WORKING DATA:
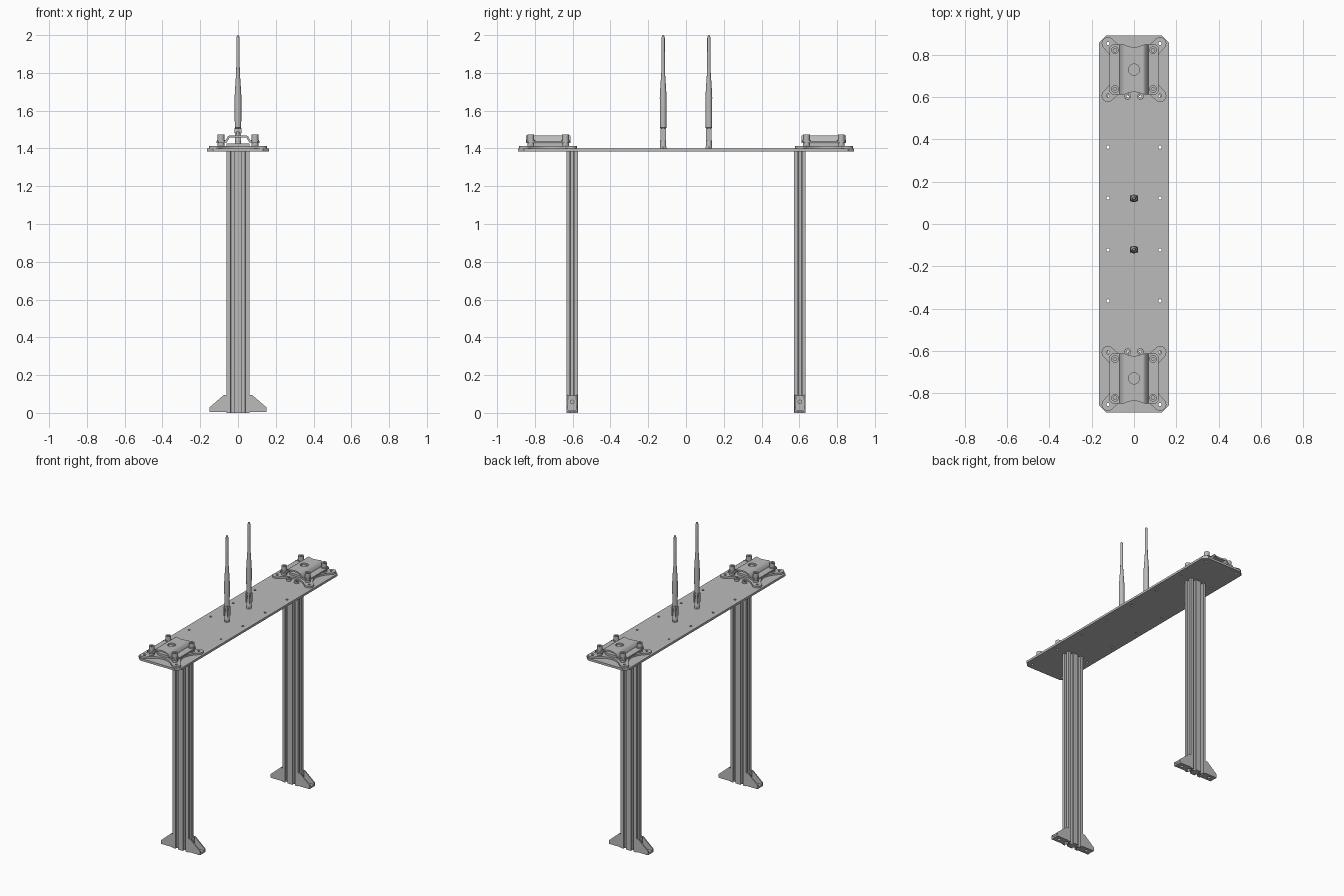
import bpy
import bmesh
from math import sin, cos, pi, radians
from mathutils import Matrix, Vector

cube = bpy.data.objects.get("Cube")
if cube:
    bpy.data.objects.remove(cube, do_unlink=True)

metal = bpy.data.materials.new("plain grey metal")
metal.use_nodes = True
GREY = (0.5, 0.5, 0.5, 1)
metal.diffuse_color = GREY
metal.node_tree.nodes["Principled BSDF"].inputs["Base Color"].default_value = GREY


def finish(name, bm):
    """Turn a bmesh into a clean, grey object with sharp edges kept."""
    bmesh.ops.remove_doubles(bm, verts=bm.verts, dist=0.00005)
    bmesh.ops.recalc_face_normals(bm, faces=bm.faces)
    mesh = bpy.data.meshes.new(name)
    bm.to_mesh(mesh)
    bm.free()
    mesh.materials.clear()
    mesh.materials.append(metal)
    obj = bpy.data.objects.new(name, mesh)
    bpy.context.collection.objects.link(obj)
    bpy.ops.object.select_all(action='DESELECT')
    obj.select_set(True)
    bpy.context.view_layer.objects.active = obj
    bpy.ops.object.shade_smooth_by_angle(angle=radians(35))
    return obj


def prism(name, loops, low, high, upright=False, at=(0, 0)):
    """Extrude outlines with holes along z, or x-z outlines along y if upright."""
    curve = bpy.data.curves.new(name, 'CURVE')
    curve.dimensions = '2D'
    curve.fill_mode = 'BOTH'
    curve.extrude = (high - low) / 2
    for loop in loops:
        spline = curve.splines.new('POLY')
        spline.points.add(len(loop) - 1)
        for point, (x, y) in zip(spline.points, loop):
            point.co = (x, y, 0, 1)
        spline.use_cyclic_u = True
    temp = bpy.data.objects.new(name, curve)
    bpy.context.collection.objects.link(temp)
    graph = bpy.context.evaluated_depsgraph_get()
    mesh = bpy.data.meshes.new_from_object(temp.evaluated_get(graph))
    bm = bmesh.new()
    bm.from_mesh(mesh)
    bpy.data.objects.remove(temp, do_unlink=True)
    bpy.data.meshes.remove(mesh)
    middle = (low + high) / 2
    if upright:
        place = Matrix.Translation((at[0], at[1] + middle, 0)) @ Matrix.Rotation(pi / 2, 4, 'X')
    else:
        place = Matrix.Translation((at[0], at[1], middle))
    bm.transform(place)
    return finish(name, bm)


def ring(r, x=0, y=0, n=20):
    return [(x + r * cos(2 * pi * i / n), y + r * sin(2 * pi * i / n)) for i in range(n)]


def box(x0, x1, y0, y1):
    return [(x0, y0), (x1, y0), (x1, y1), (x0, y1)]


def rod(name, centre, axis, r, length):
    bm = bmesh.new()
    turn = Vector((0, 0, 1)).rotation_difference(Vector(axis)).to_matrix().to_4x4()
    bmesh.ops.create_cone(bm, cap_ends=True, segments=20, radius1=r, radius2=r, depth=length,
                          matrix=Matrix.Translation(centre) @ turn)
    return finish(name, bm)


def lathe(name, profile, x, y):
    bm = bmesh.new()
    verts = [bm.verts.new((r, 0, z)) for r, z in profile]
    edges = [bm.edges.new(pair) for pair in zip(verts, verts[1:])]
    bmesh.ops.spin(bm, geom=verts + edges, cent=(0, 0, 0), axis=(0, 0, 1), angle=2 * pi, steps=24)
    bmesh.ops.translate(bm, verts=bm.verts, vec=(x, y, 0))
    return finish(name, bm)


LEG_Y, MOUNT_Y, LOBE, TOP = 0.603, 0.73, 0.123, 1.4
LEG_W, LEG_D = 0.06, 0.03
SIDES = (-1, 1)

# Deck with clipped corners and through holes
W, L, C = 0.165, 0.89, 0.032
deck = [(W, C - L), (W, L - C), (W - C, L), (C - W, L), (-W, L - C), (-W, C - L), (C - W, -L), (W - C, -L)]
holes = [ring(0.008, sx * LOBE, sy * y, 12) for sx in SIDES for sy in SIDES
         for y in (LOBE, 0.363, MOUNT_Y - LOBE, MOUNT_Y + LOBE)]
holes += [ring(0.007, sx * 0.03, sy * LEG_Y, 12) for sx in SIDES for sy in SIDES]
prism("deck", [deck] + holes, 1.385, TOP)

# Slotted leg section: each slot is given as along-face and inward distances
half_slot = [(0.01, 0), (0.01, 0.005), (0.016, 0.005), (0.016, 0.009), (0.008, 0.018)]
slot = [(-t, d) for t, d in half_slot] + half_slot[::-1]


def slot_at(x, y, angle):
    c, s = cos(angle), sin(angle)
    return [(x + t * c - d * s, y + t * s + d * c) for t, d in slot]


section = slot_at(-0.03, -LEG_D, 0) + slot_at(0.03, -LEG_D, 0) + [(LEG_W, -LEG_D)]
section += slot_at(LEG_W, 0, pi / 2) + [(LEG_W, LEG_D)]
section += [(-x, -y) for x, y in section]
bores = [ring(0.006, sx * 0.03, 0, 12) for sx in SIDES]

# Concave four-lobed mounting plate
lobed = []
for k in range(4):
    a = pi / 4 + k * pi / 2
    for q in (a, a + pi / 2):
        end = radians(100) if q == a else -radians(100)
        centre = Vector((cos(q), sin(q))) * LOBE * 2 ** 0.5
        tip = centre + Vector((cos(q + end), sin(q + end))) * 0.03
        if q == a:
            lobed += [tuple(centre + 0.03 * Vector((cos(a + radians(d)), sin(a + radians(d)))))
                      for d in range(-100, 101, 20)]
            start = tip
    control = Vector((cos(a + pi / 4), sin(a + pi / 4))) * 0.04
    for i in range(1, 8):
        t = i / 8
        lobed.append(tuple((1 - t) ** 2 * start + 2 * t * (1 - t) * control + t * t * tip))
lobe_holes = [ring(0.008, sx * LOBE, sy * LOBE, 12) for sx in SIDES for sy in SIDES]

# Clamp crown outline with hollowed ends
arc = [(0.046 - 0.092 * i / 8, 0.118 - 0.012 * sin(pi * i / 8)) for i in range(9)]
crown = arc + [(-x, -y) for x, y in arc]

for sy, end in ((-1, "front"), (1, "back")):
    ly, my = sy * LEG_Y, sy * MOUNT_Y
    prism(end + "_leg", [section] + bores, 0, 1.385, at=(0, ly))

    # Corner feet: base, upright plate and two gussets per side
    for sx, side in ((-1, "right"), (1, "left")):
        tag = f"{end}_{side}_foot"
        gusset = [(sx * x, z) for x, z in
                  ((0.06, 0.004), (0.15, 0.004), (0.15, 0.03), (0.075, 0.095), (0.06, 0.095))]
        for g in SIDES:
            edge = ly + g * 0.025
            prism(tag + "_gusset", [gusset], edge - 0.004, edge + 0.004, True)
        prism(tag + "_base", [box(0.06, 0.149, -0.022, 0.022), ring(0.011, 0.112, 0)]
              if sx > 0 else [box(-0.149, -0.06, -0.022, 0.022), ring(0.011, -0.112, 0)],
              0.004, 0.016, at=(0, ly))
        x0, x1 = sorted((sx * 0.06, sx * 0.071))
        prism(tag + "_upright", [box(x0, x1, 0.01, 0.093)], ly - 0.022, ly + 0.022, True)
        rod(tag + "_bolt", (sx * 0.073, ly, 0.058), (1, 0, 0), 0.012, 0.014)
        prism(end + "_leg_screw", [ring(0.016), ring(0.007, n=6)], TOP, TOP + 0.012, at=(sx * 0.03, ly))

    # Mounting plate, packing block and raised clamp
    prism(end + "_mount_plate", [lobed] + lobe_holes, TOP, 1.412, at=(0, my))
    prism(end + "_mount_block", [box(-0.06, 0.06, -0.075, 0.075)], 1.412, 1.427, at=(0, my))
    prism(end + "_clamp_crown", [crown, ring(0.026, n=28)], 1.458, 1.468, at=(0, my))
    for sx in SIDES:
        wall = [(sx * x, z) for x, z in
                ((0.046, 1.468), (0.053, 1.464), (0.068, 1.44), (0.068, 1.43), (0.06, 1.432), (0.044, 1.458))]
        prism(end + "_clamp_wall", [wall], my - 0.118, my + 0.118, True)
        x0, x1, e = 0.066, 0.115, 0.012
        flange = [(x0, -0.118), (x1 - e, -0.118), (x1, e - 0.118), (x1, 0.118 - e), (x1 - e, 0.118), (x0, 0.118)]
        prism(end + "_clamp_flange", [[(sx * x, y) for x, y in flange]], 1.43, 1.44, at=(0, my))
        for by in SIDES:
            spot = (sx * 0.09, my + by * 0.092)
            prism(end + "_clamp_spacer", [ring(0.018)], 1.405, 1.43, at=spot)
            prism(end + "_clamp_washer", [ring(0.022)], 1.44, 1.445, at=spot)
            prism(end + "_clamp_bolt_head", [ring(0.018), ring(0.009, n=6)], 1.445, 1.474, at=spot)
            prism(end + "_clamp_bolt_core", [ring(0.012)], 1.445, 1.458, at=spot)

    # Hinged whip antenna
    ay = sy * 0.121
    prism(end + "_antenna_nut", [ring(0.019, n=6)], TOP, 1.41, at=(0, ay))
    lathe(end + "_antenna_base", [(0, TOP), (0.016, TOP), (0.016, 1.44), (0.013, 1.445), (0.013, 1.475), (0, 1.475)], 0, ay)
    for g in SIDES:
        prism(end + "_antenna_hinge_cheek", [box(-0.004, 0.004, -0.015, 0.015)], 1.44, 1.505, at=(g * 0.012, ay))
    rod(end + "_antenna_hinge_pin", (0, ay, 1.495), (1, 0, 0), 0.013, 0.038)
    lathe(end + "_antenna_whip", [(0, 1.475), (0.011, 1.475), (0.011, 1.505), (0.017, 1.51), (0.018, 1.67),
                                  (0.016, 1.71), (0.01, 1.8), (0.009, 1.84), (0.0085, 1.985),
                                  (0.006, 1.996), (0, 2)], 0, ay)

TASK STATEMENT: Of the lines above, retype only those from the line containing "curve.fill_mode = 'BOTH'" through the line containing "return [(x0, y0), (x1, y0), (x1, y1), (x0, y1)]", including both, exactly.

EXPECTED OUTPUT:
    curve.fill_mode = 'BOTH'
    curve.extrude = (high - low) / 2
    for loop in loops:
        spline = curve.splines.new('POLY')
        spline.points.add(len(loop) - 1)
        for point, (x, y) in zip(spline.points, loop):
            point.co = (x, y, 0, 1)
        spline.use_cyclic_u = True
    temp = bpy.data.objects.new(name, curve)
    bpy.context.collection.objects.link(temp)
    graph = bpy.context.evaluated_depsgraph_get()
    mesh = bpy.data.meshes.new_from_object(temp.evaluated_get(graph))
    bm = bmesh.new()
    bm.from_mesh(mesh)
    bpy.data.objects.remove(temp, do_unlink=True)
    bpy.data.meshes.remove(mesh)
    middle = (low + high) / 2
    if upright:
        place = Matrix.Translation((at[0], at[1] + middle, 0)) @ Matrix.Rotation(pi / 2, 4, 'X')
    else:
        place = Matrix.Translation((at[0], at[1], middle))
    bm.transform(place)
    return finish(name, bm)


def ring(r, x=0, y=0, n=20):
    return [(x + r * cos(2 * pi * i / n), y + r * sin(2 * pi * i / n)) for i in range(n)]


def box(x0, x1, y0, y1):
    return [(x0, y0), (x1, y0), (x1, y1), (x0, y1)]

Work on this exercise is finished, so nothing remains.